### GIVEN ENTRIES
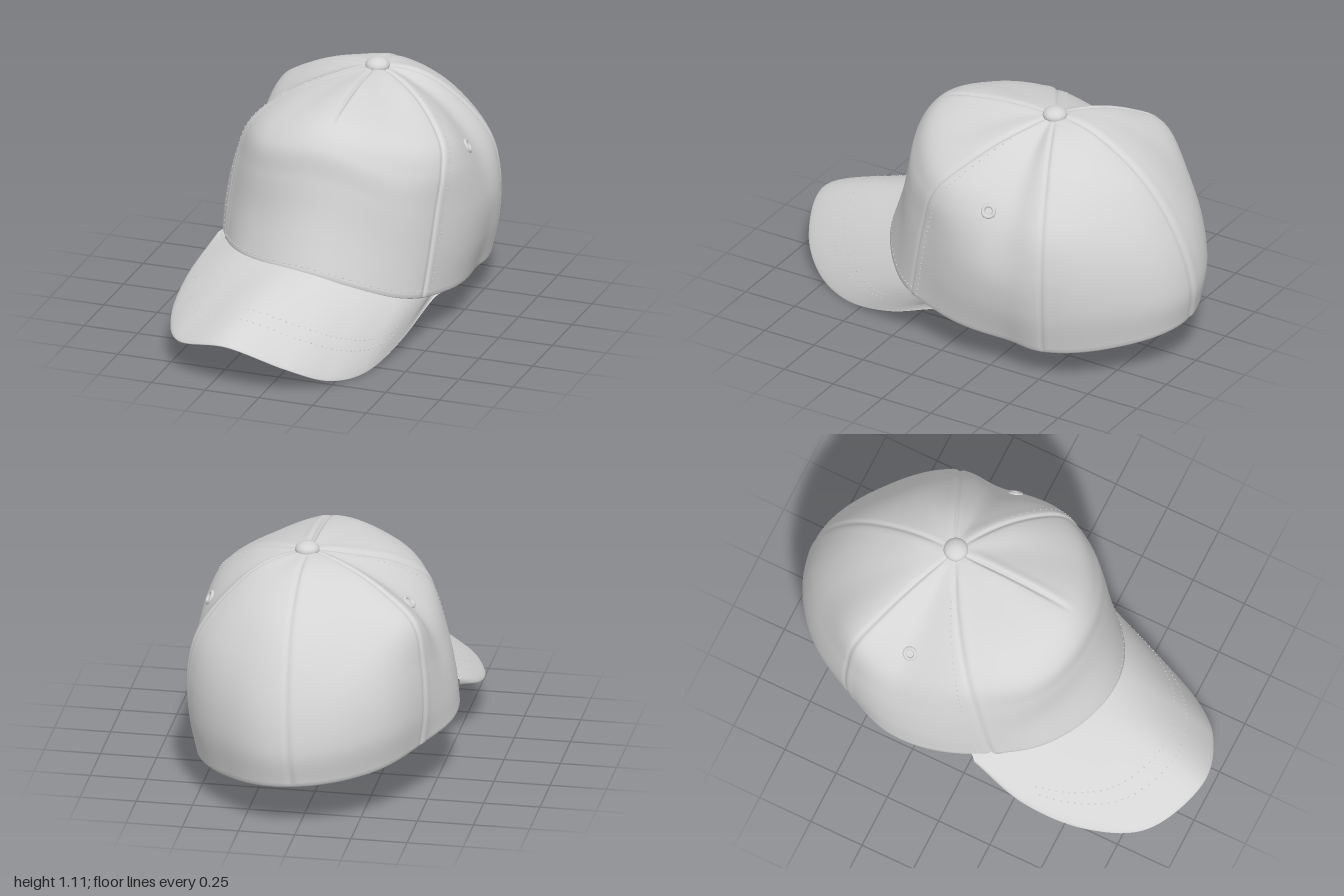
import * as THREE from 'three';
import { mergeGeometries } from 'three/addons/utils/BufferGeometryUtils.js';

const TOP = { x: 0.06, y: 1.07, z: -0.32 };

// Meridians of the crown, from the front round by +x: angle, then [radius, height] from rim to top
const ANGLES = [90, 60, 35, 0, -24, -58, -90, -125, -155, -180, -215, -242];
const PROFILES = [
  [[0.80, 0.38], [0.725, 0.6], [0.68, 0.78], [0.645, 0.92], [0.53, 1.015], [0.27, 1.065]],
  [[0.69, 0.25], [0.67, 0.45], [0.65, 0.65], [0.62, 0.8], [0.53, 0.93], [0.27, 1.03]],
  [[0.56, 0.2], [0.58, 0.4], [0.58, 0.6], [0.565, 0.77], [0.49, 0.89], [0.27, 1.02]],
  [[0.46, 0.17], [0.51, 0.35], [0.52, 0.53], [0.46, 0.73], [0.34, 0.89], [0.18, 1.01]],
  [[0.50, 0.16], [0.54, 0.35], [0.545, 0.55], [0.50, 0.73], [0.37, 0.90], [0.2, 1.03]],
  [[0.56, 0.18], [0.59, 0.37], [0.57, 0.57], [0.50, 0.75], [0.37, 0.92], [0.19, 1.035]],
  [[0.66, 0.22], [0.68, 0.38], [0.635, 0.58], [0.53, 0.78], [0.39, 0.93], [0.19, 1.045]],
  [[0.63, 0.25], [0.655, 0.42], [0.62, 0.62], [0.53, 0.79], [0.38, 0.94], [0.19, 1.045]],
  [[0.60, 0.29], [0.62, 0.45], [0.61, 0.65], [0.565, 0.85], [0.41, 0.96], [0.21, 1.04]],
  [[0.645, 0.32], [0.635, 0.45], [0.60, 0.6], [0.53, 0.76], [0.39, 0.9], [0.2, 1.01]],
  [[0.69, 0.345], [0.67, 0.5], [0.63, 0.7], [0.57, 0.86], [0.43, 0.965], [0.24, 1.03]],
  [[0.77, 0.375], [0.71, 0.57], [0.68, 0.75], [0.64, 0.89], [0.5, 0.99], [0.26, 1.045]],
];
const N = ANGLES.length;

// Seams: meridian at the rim, meridian at the top, lowest level reached, depth
const SEAMS = [
  [0, 0, 3.6, 0.016], [1.36, 2.3, -1, 0.009], [4, 4, -1, 0.008],
  [6.1, 5.9, -1, 0.008], [8, 8, -1, 0.008], [10.15, 9.7, -1, 0.009],
];

const spline = (a, b, c, d, f) =>
  0.5 * (2 * b + (c - a) * f + (2 * a - 5 * b + 4 * c - d) * f * f + (3 * b - a - 3 * c + d) * f ** 3);

function sample(get, t) {
  const i = Math.floor(t);
  return spline(get(i - 1), get(i), get(i + 1), get(i + 2), t - i);
}

const angleAt = i => ANGLES[((i % N) + N) % N] - 360 * Math.floor(i / N);

// Profile value k at level j (0 rim, 6 top), continued past both ends
function level(i, j, k) {
  const p = PROFILES[((i % N) + N) % N];
  if (j < 0) return 2 * p[0][k] - p[1][k];
  if (j < 6) return p[j][k];
  if (j === 6) return k ? TOP.y : 0;
  return k ? p[12 - j][1] : -p[12 - j][0];
}

// Point of the crown at meridian u and level t, inset for the lining
function crownPoint(u, t, inset = 0) {
  const value = k => sample(i => sample(j => level(i, j, k), t), u);
  const a = THREE.MathUtils.degToRad(sample(angleAt, u));
  let r = value(0), y = value(1);
  if (!inset) {
    for (const [low, high, end, depth] of SEAMS) {
      const s = THREE.MathUtils.lerp(low, high, t / 6);
      let du = u - s;
      du -= N * Math.round(du / N);
      const width = du * 0.5 * r;
      const fade = THREE.MathUtils.smoothstep(t, end, end + 1) * Math.min(1, r / 0.15);
      const groove = depth * fade * (Math.exp(-((width / 0.009) ** 2)) - 0.35 * Math.exp(-(((width - 0.025) / 0.02) ** 2)));
      r -= groove * (1 - t / 8);
      y -= groove * t / 6;
    }
  }
  r *= 1 - inset / 0.6;
  y -= inset * t / 6;
  return new THREE.Vector3(TOP.x + r * Math.cos(a), y, TOP.z + r * Math.sin(a));
}

// Smooth surface over a grid of points; columns may close into a ring
function surface(columns, rows, closed, pointAt) {
  const positions = [], index = [];
  const count = closed ? columns : columns + 1;
  for (let j = 0; j <= rows; j++)
    for (let i = 0; i < count; i++) positions.push(...pointAt(i / columns, j).toArray());
  for (let j = 0; j < rows; j++)
    for (let i = 0; i < columns; i++) {
      const n = (i + 1) % count;
      const a = j * count + i, b = j * count + n, c = a + count, d = b + count;
      index.push(a, c, b, b, c, d);
    }
  const g = new THREE.BufferGeometry();
  g.setAttribute('position', new THREE.Float32BufferAttribute(positions, 3));
  g.setIndex(index);
  g.computeVertexNormals();
  return g;
}

// Outer edge of the drooping, twisted brim
const BRIM_EDGE = new THREE.CatmullRomCurve3([
  [-0.54, 0.325, 0.07], [-0.585, 0.225, 0.33], [-0.55, 0.16, 0.62], [-0.43, 0.155, 0.86], [-0.15, 0.215, 0.995],
  [0.1, 0.115, 0.92], [0.24, 0.03, 0.78], [0.335, 0.004, 0.59], [0.405, 0.06, 0.33], [0.47, 0.2, 0.04],
].map(p => new THREE.Vector3(...p)));

function brimPoint(s, v) {
  const inner = crownPoint(THREE.MathUtils.lerp(9.9, 13.88, s), 0, 0.02);
  const p = inner.lerp(BRIM_EDGE.getPoint(s), v);
  p.y += 0.014 * Math.sin(Math.PI * v) * Math.sin(Math.PI * s);
  return p;
}

// Row of small thread bumps
function stitches(count, pointAt) {
  const bumps = [];
  for (let i = 0; i < count; i++) {
    const p = pointAt((i + 0.5) / count);
    bumps.push(new THREE.IcosahedronGeometry(0.0035, 1).translate(p.x, p.y, p.z));
  }
  return mergeGeometries(bumps);
}

export function createModel() {
  const cap = new THREE.Group();
  cap.name = 'baseballCap';
  const cloth = new THREE.MeshStandardMaterial({ color: 0xd4d4d4 });
  cloth.name = 'light grey cloth';
  const add = (name, geometry) => {
    const mesh = new THREE.Mesh(geometry, cloth);
    mesh.name = name;
    cap.add(mesh);
    return mesh;
  };

  // Crown: outside down to the rim, rounded hem, then the lining back up
  const OUT = 64, HEM = 6, IN = 24;
  add('crown', surface(420, OUT + HEM + IN, true, (f, j) => {
    const u = f * N;
    if (j <= OUT) return crownPoint(u, 6 * (1 - j / OUT));
    if (j <= OUT + HEM) {
      const k = (j - OUT) / HEM;
      const p = crownPoint(u, 0, 0.045 * k);
      p.y -= 0.014 * Math.sin(Math.PI * k);
      return p;
    }
    return crownPoint(u, 6 * (j - OUT - HEM) / IN, 0.045);
  }));

  // Brim: top face, rounded edge and underside in one section
  const HALF = 24;
  add('brim', surface(120, HALF * 2, false, (s, j) => {
    const side = j <= HALF ? 1 : -1;
    const k = j <= HALF ? j / HALF : 2 - j / HALF;
    const v = Math.sin(k * Math.PI / 2);
    const p = brimPoint(s, v);
    p.y += side * 0.016 * Math.sqrt(Math.max(0, 1 - v ** 10));
    return p;
  }));

  // Button on top
  const button = add('button', new THREE.SphereGeometry(0.054, 32, 20));
  button.scale.y = 0.65;
  button.position.set(0.067, 1.072, TOP.z);

  // Ventilation eyelets, lying on the side panels
  for (const [name, u, t] of [['leftEyelet', 2.73, 3.25], ['rightEyelet', 9, 3.65]]) {
    const p = crownPoint(u, t);
    const along = crownPoint(u + 0.05, t).sub(p);
    const up = crownPoint(u, t + 0.05).sub(p);
    const eyelet = add(name, new THREE.TorusGeometry(0.025, 0.009, 10, 28));
    eyelet.position.copy(p);
    eyelet.quaternion.setFromUnitVectors(new THREE.Vector3(0, 0, 1), along.cross(up).normalize());
  }

  // Stitching beside the front seams, above the brim and across the brim
  for (const [name, seam, shift] of [['leftSeamStitches', SEAMS[1], 0.16], ['rightSeamStitches', SEAMS[5], -0.16]])
    add(name, stitches(34, f => crownPoint(THREE.MathUtils.lerp(seam[0], seam[1], f * 0.85) + shift, f * 5.1)));
  add('brimSeamStitches', stitches(44, f => crownPoint(10.1 + 3.3 * f, 0.13)));
  for (const v of [0.6, 0.72])
    add('brimStitches', stitches(50, f => {
      const p = brimPoint(0.15 + 0.7 * f, v);
      p.y += 0.015;
      return p;
    }));
  return cap;
}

### PROBLEM TO SOLVE
Retype the records above, but only those lines that fall between the line containing "function stitches(count, pointAt)" and the line containing "Button on top", with both of those lines included, exactly as written.

### COMPLETED TASK
function stitches(count, pointAt) {
  const bumps = [];
  for (let i = 0; i < count; i++) {
    const p = pointAt((i + 0.5) / count);
    bumps.push(new THREE.IcosahedronGeometry(0.0035, 1).translate(p.x, p.y, p.z));
  }
  return mergeGeometries(bumps);
}

export function createModel() {
  const cap = new THREE.Group();
  cap.name = 'baseballCap';
  const cloth = new THREE.MeshStandardMaterial({ color: 0xd4d4d4 });
  cloth.name = 'light grey cloth';
  const add = (name, geometry) => {
    const mesh = new THREE.Mesh(geometry, cloth);
    mesh.name = name;
    cap.add(mesh);
    return mesh;
  };

  // Crown: outside down to the rim, rounded hem, then the lining back up
  const OUT = 64, HEM = 6, IN = 24;
  add('crown', surface(420, OUT + HEM + IN, true, (f, j) => {
    const u = f * N;
    if (j <= OUT) return crownPoint(u, 6 * (1 - j / OUT));
    if (j <= OUT + HEM) {
      const k = (j - OUT) / HEM;
      const p = crownPoint(u, 0, 0.045 * k);
      p.y -= 0.014 * Math.sin(Math.PI * k);
      return p;
    }
    return crownPoint(u, 6 * (j - OUT - HEM) / IN, 0.045);
  }));

  // Brim: top face, rounded edge and underside in one section
  const HALF = 24;
  add('brim', surface(120, HALF * 2, false, (s, j) => {
    const side = j <= HALF ? 1 : -1;
    const k = j <= HALF ? j / HALF : 2 - j / HALF;
    const v = Math.sin(k * Math.PI / 2);
    const p = brimPoint(s, v);
    p.y += side * 0.016 * Math.sqrt(Math.max(0, 1 - v ** 10));
    return p;
  }));

  // Button on top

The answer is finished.